Task requirements >> All records are to be retyped faithfully and completely.

Data items >>
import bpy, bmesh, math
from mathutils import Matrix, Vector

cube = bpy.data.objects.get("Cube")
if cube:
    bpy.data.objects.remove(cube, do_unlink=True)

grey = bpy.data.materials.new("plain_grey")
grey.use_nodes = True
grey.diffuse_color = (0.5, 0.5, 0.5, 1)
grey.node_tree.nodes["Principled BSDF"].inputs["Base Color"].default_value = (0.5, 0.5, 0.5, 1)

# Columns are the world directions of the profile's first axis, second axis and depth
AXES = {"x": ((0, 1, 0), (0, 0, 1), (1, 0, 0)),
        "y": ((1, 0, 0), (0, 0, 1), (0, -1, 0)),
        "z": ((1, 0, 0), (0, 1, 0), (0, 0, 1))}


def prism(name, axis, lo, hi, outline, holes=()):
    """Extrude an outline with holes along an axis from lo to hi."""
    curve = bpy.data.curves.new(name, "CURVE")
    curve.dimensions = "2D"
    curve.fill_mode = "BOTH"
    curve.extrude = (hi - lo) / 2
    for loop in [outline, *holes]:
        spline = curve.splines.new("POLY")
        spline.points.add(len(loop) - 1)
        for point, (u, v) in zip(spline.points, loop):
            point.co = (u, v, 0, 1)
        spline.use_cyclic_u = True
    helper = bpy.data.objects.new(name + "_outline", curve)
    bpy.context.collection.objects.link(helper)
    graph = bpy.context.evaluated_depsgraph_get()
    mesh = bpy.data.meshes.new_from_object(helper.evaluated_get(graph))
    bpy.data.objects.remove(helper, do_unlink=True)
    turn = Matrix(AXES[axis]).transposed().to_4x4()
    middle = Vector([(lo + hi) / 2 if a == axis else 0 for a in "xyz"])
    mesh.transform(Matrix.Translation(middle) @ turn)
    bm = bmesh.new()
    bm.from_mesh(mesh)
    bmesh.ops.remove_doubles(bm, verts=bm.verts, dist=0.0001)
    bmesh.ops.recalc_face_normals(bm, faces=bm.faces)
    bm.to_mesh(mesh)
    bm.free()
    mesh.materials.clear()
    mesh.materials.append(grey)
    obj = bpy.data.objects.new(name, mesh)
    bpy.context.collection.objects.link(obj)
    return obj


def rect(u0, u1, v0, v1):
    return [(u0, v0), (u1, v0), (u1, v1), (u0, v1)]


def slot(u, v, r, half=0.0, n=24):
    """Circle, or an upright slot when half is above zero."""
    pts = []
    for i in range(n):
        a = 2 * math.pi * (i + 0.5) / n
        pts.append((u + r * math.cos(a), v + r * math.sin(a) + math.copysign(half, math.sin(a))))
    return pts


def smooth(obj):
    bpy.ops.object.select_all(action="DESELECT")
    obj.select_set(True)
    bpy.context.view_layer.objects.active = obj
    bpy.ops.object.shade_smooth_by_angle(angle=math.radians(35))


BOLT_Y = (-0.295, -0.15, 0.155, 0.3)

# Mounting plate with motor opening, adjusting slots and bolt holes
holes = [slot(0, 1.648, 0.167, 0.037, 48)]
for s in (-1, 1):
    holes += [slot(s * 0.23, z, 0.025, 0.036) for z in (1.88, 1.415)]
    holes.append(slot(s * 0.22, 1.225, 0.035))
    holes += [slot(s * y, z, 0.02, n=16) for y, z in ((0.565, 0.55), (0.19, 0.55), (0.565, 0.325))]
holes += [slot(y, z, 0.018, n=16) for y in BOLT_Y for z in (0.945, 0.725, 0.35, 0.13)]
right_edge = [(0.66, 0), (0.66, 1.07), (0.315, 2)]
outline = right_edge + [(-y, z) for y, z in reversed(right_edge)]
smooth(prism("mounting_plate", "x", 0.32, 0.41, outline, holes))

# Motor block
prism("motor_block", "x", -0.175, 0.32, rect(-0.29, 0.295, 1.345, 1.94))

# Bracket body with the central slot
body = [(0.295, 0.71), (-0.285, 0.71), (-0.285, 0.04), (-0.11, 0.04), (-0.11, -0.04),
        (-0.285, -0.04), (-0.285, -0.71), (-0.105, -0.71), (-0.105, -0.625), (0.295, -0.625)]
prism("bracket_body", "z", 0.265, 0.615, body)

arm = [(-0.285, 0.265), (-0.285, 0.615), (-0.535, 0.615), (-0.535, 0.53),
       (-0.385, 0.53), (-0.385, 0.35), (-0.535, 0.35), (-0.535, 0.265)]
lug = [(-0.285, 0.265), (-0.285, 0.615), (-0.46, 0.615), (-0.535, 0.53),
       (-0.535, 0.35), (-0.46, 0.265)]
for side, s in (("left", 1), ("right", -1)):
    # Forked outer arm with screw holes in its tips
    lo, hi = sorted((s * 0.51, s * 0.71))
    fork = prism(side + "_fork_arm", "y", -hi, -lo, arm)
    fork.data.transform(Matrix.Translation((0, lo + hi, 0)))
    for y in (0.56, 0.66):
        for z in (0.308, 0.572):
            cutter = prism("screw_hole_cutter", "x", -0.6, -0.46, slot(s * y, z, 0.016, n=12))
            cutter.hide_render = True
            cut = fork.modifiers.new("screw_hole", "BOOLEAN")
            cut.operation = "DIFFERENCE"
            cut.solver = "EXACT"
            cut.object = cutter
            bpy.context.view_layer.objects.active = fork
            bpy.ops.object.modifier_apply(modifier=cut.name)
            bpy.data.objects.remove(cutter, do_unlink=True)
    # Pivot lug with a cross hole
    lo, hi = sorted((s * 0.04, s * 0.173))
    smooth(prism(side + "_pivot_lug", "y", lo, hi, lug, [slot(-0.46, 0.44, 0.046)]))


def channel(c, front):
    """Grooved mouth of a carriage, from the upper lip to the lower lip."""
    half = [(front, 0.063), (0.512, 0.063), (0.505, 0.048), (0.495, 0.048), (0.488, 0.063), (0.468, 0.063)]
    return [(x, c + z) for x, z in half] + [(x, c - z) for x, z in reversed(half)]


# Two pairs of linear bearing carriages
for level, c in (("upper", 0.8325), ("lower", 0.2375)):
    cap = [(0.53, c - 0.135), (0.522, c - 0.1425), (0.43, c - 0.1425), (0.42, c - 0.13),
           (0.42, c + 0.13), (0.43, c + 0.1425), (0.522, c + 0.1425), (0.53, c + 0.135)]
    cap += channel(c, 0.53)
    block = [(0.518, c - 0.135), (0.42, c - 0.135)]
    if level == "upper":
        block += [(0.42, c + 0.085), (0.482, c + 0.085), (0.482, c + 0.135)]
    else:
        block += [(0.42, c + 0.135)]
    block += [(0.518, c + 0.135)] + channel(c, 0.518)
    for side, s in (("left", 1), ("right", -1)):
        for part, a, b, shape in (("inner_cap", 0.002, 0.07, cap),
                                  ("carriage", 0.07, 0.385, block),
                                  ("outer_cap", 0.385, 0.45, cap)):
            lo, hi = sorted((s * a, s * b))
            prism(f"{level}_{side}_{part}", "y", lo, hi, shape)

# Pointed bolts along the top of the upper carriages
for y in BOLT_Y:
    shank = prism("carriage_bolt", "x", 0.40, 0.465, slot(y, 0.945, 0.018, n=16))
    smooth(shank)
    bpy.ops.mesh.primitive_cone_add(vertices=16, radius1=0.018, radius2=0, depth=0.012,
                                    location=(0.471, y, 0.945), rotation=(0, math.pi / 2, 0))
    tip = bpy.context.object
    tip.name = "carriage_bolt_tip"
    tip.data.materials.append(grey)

Response >>
import bpy, bmesh, math
from mathutils import Matrix, Vector

cube = bpy.data.objects.get("Cube")
if cube:
    bpy.data.objects.remove(cube, do_unlink=True)

grey = bpy.data.materials.new("plain_grey")
grey.use_nodes = True
grey.diffuse_color = (0.5, 0.5, 0.5, 1)
grey.node_tree.nodes["Principled BSDF"].inputs["Base Color"].default_value = (0.5, 0.5, 0.5, 1)

# Columns are the world directions of the profile's first axis, second axis and depth
AXES = {"x": ((0, 1, 0), (0, 0, 1), (1, 0, 0)),
        "y": ((1, 0, 0), (0, 0, 1), (0, -1, 0)),
        "z": ((1, 0, 0), (0, 1, 0), (0, 0, 1))}


def prism(name, axis, lo, hi, outline, holes=()):
    """Extrude an outline with holes along an axis from lo to hi."""
    curve = bpy.data.curves.new(name, "CURVE")
    curve.dimensions = "2D"
    curve.fill_mode = "BOTH"
    curve.extrude = (hi - lo) / 2
    for loop in [outline, *holes]:
        spline = curve.splines.new("POLY")
        spline.points.add(len(loop) - 1)
        for point, (u, v) in zip(spline.points, loop):
            point.co = (u, v, 0, 1)
        spline.use_cyclic_u = True
    helper = bpy.data.objects.new(name + "_outline", curve)
    bpy.context.collection.objects.link(helper)
    graph = bpy.context.evaluated_depsgraph_get()
    mesh = bpy.data.meshes.new_from_object(helper.evaluated_get(graph))
    bpy.data.objects.remove(helper, do_unlink=True)
    turn = Matrix(AXES[axis]).transposed().to_4x4()
    middle = Vector([(lo + hi) / 2 if a == axis else 0 for a in "xyz"])
    mesh.transform(Matrix.Translation(middle) @ turn)
    bm = bmesh.new()
    bm.from_mesh(mesh)
    bmesh.ops.remove_doubles(bm, verts=bm.verts, dist=0.0001)
    bmesh.ops.recalc_face_normals(bm, faces=bm.faces)
    bm.to_mesh(mesh)
    bm.free()
    mesh.materials.clear()
    mesh.materials.append(grey)
    obj = bpy.data.objects.new(name, mesh)
    bpy.context.collection.objects.link(obj)
    return obj


def rect(u0, u1, v0, v1):
    return [(u0, v0), (u1, v0), (u1, v1), (u0, v1)]


def slot(u, v, r, half=0.0, n=24):
    """Circle, or an upright slot when half is above zero."""
    pts = []
    for i in range(n):
        a = 2 * math.pi * (i + 0.5) / n
        pts.append((u + r * math.cos(a), v + r * math.sin(a) + math.copysign(half, math.sin(a))))
    return pts


def smooth(obj):
    bpy.ops.object.select_all(action="DESELECT")
    obj.select_set(True)
    bpy.context.view_layer.objects.active = obj
    bpy.ops.object.shade_smooth_by_angle(angle=math.radians(35))


BOLT_Y = (-0.295, -0.15, 0.155, 0.3)

# Mounting plate with motor opening, adjusting slots and bolt holes
holes = [slot(0, 1.648, 0.167, 0.037, 48)]
for s in (-1, 1):
    holes += [slot(s * 0.23, z, 0.025, 0.036) for z in (1.88, 1.415)]
    holes.append(slot(s * 0.22, 1.225, 0.035))
    holes += [slot(s * y, z, 0.02, n=16) for y, z in ((0.565, 0.55), (0.19, 0.55), (0.565, 0.325))]
holes += [slot(y, z, 0.018, n=16) for y in BOLT_Y for z in (0.945, 0.725, 0.35, 0.13)]
right_edge = [(0.66, 0), (0.66, 1.07), (0.315, 2)]
outline = right_edge + [(-y, z) for y, z in reversed(right_edge)]
smooth(prism("mounting_plate", "x", 0.32, 0.41, outline, holes))

# Motor block
prism("motor_block", "x", -0.175, 0.32, rect(-0.29, 0.295, 1.345, 1.94))

# Bracket body with the central slot
body = [(0.295, 0.71), (-0.285, 0.71), (-0.285, 0.04), (-0.11, 0.04), (-0.11, -0.04),
        (-0.285, -0.04), (-0.285, -0.71), (-0.105, -0.71), (-0.105, -0.625), (0.295, -0.625)]
prism("bracket_body", "z", 0.265, 0.615, body)

arm = [(-0.285, 0.265), (-0.285, 0.615), (-0.535, 0.615), (-0.535, 0.53),
       (-0.385, 0.53), (-0.385, 0.35), (-0.535, 0.35), (-0.535, 0.265)]
lug = [(-0.285, 0.265), (-0.285, 0.615), (-0.46, 0.615), (-0.535, 0.53),
       (-0.535, 0.35), (-0.46, 0.265)]
for side, s in (("left", 1), ("right", -1)):
    # Forked outer arm with screw holes in its tips
    lo, hi = sorted((s * 0.51, s * 0.71))
    fork = prism(side + "_fork_arm", "y", -hi, -lo, arm)
    fork.data.transform(Matrix.Translation((0, lo + hi, 0)))
    for y in (0.56, 0.66):
        for z in (0.308, 0.572):
            cutter = prism("screw_hole_cutter", "x", -0.6, -0.46, slot(s * y, z, 0.016, n=12))
            cutter.hide_render = True
            cut = fork.modifiers.new("screw_hole", "BOOLEAN")
            cut.operation = "DIFFERENCE"
            cut.solver = "EXACT"
            cut.object = cutter
            bpy.context.view_layer.objects.active = fork
            bpy.ops.object.modifier_apply(modifier=cut.name)
            bpy.data.objects.remove(cutter, do_unlink=True)
    # Pivot lug with a cross hole
    lo, hi = sorted((s * 0.04, s * 0.173))
    smooth(prism(side + "_pivot_lug", "y", lo, hi, lug, [slot(-0.46, 0.44, 0.046)]))


def channel(c, front):
    """Grooved mouth of a carriage, from the upper lip to the lower lip."""
    half = [(front, 0.063), (0.512, 0.063), (0.505, 0.048), (0.495, 0.048), (0.488, 0.063), (0.468, 0.063)]
    return [(x, c + z) for x, z in half] + [(x, c - z) for x, z in reversed(half)]


# Two pairs of linear bearing carriages
for level, c in (("upper", 0.8325), ("lower", 0.2375)):
    cap = [(0.53, c - 0.135), (0.522, c - 0.1425), (0.43, c - 0.1425), (0.42, c - 0.13),
           (0.42, c + 0.13), (0.43, c + 0.1425), (0.522, c + 0.1425), (0.53, c + 0.135)]
    cap += channel(c, 0.53)
    block = [(0.518, c - 0.135), (0.42, c - 0.135)]
    if level == "upper":
        block += [(0.42, c + 0.085), (0.482, c + 0.085), (0.482, c + 0.135)]
    else:
        block += [(0.42, c + 0.135)]
    block += [(0.518, c + 0.135)] + channel(c, 0.518)
    for side, s in (("left", 1), ("right", -1)):
        for part, a, b, shape in (("inner_cap", 0.002, 0.07, cap),
                                  ("carriage", 0.07, 0.385, block),
                                  ("outer_cap", 0.385, 0.45, cap)):
            lo, hi = sorted((s * a, s * b))
            prism(f"{level}_{side}_{part}", "y", lo, hi, shape)

# Pointed bolts along the top of the upper carriages
for y in BOLT_Y:
    shank = prism("carriage_bolt", "x", 0.40, 0.465, slot(y, 0.945, 0.018, n=16))
    smooth(shank)
    bpy.ops.mesh.primitive_cone_add(vertices=16, radius1=0.018, radius2=0, depth=0.012,
                                    location=(0.471, y, 0.945), rotation=(0, math.pi / 2, 0))
    tip = bpy.context.object
    tip.name = "carriage_bolt_tip"
    tip.data.materials.append(grey)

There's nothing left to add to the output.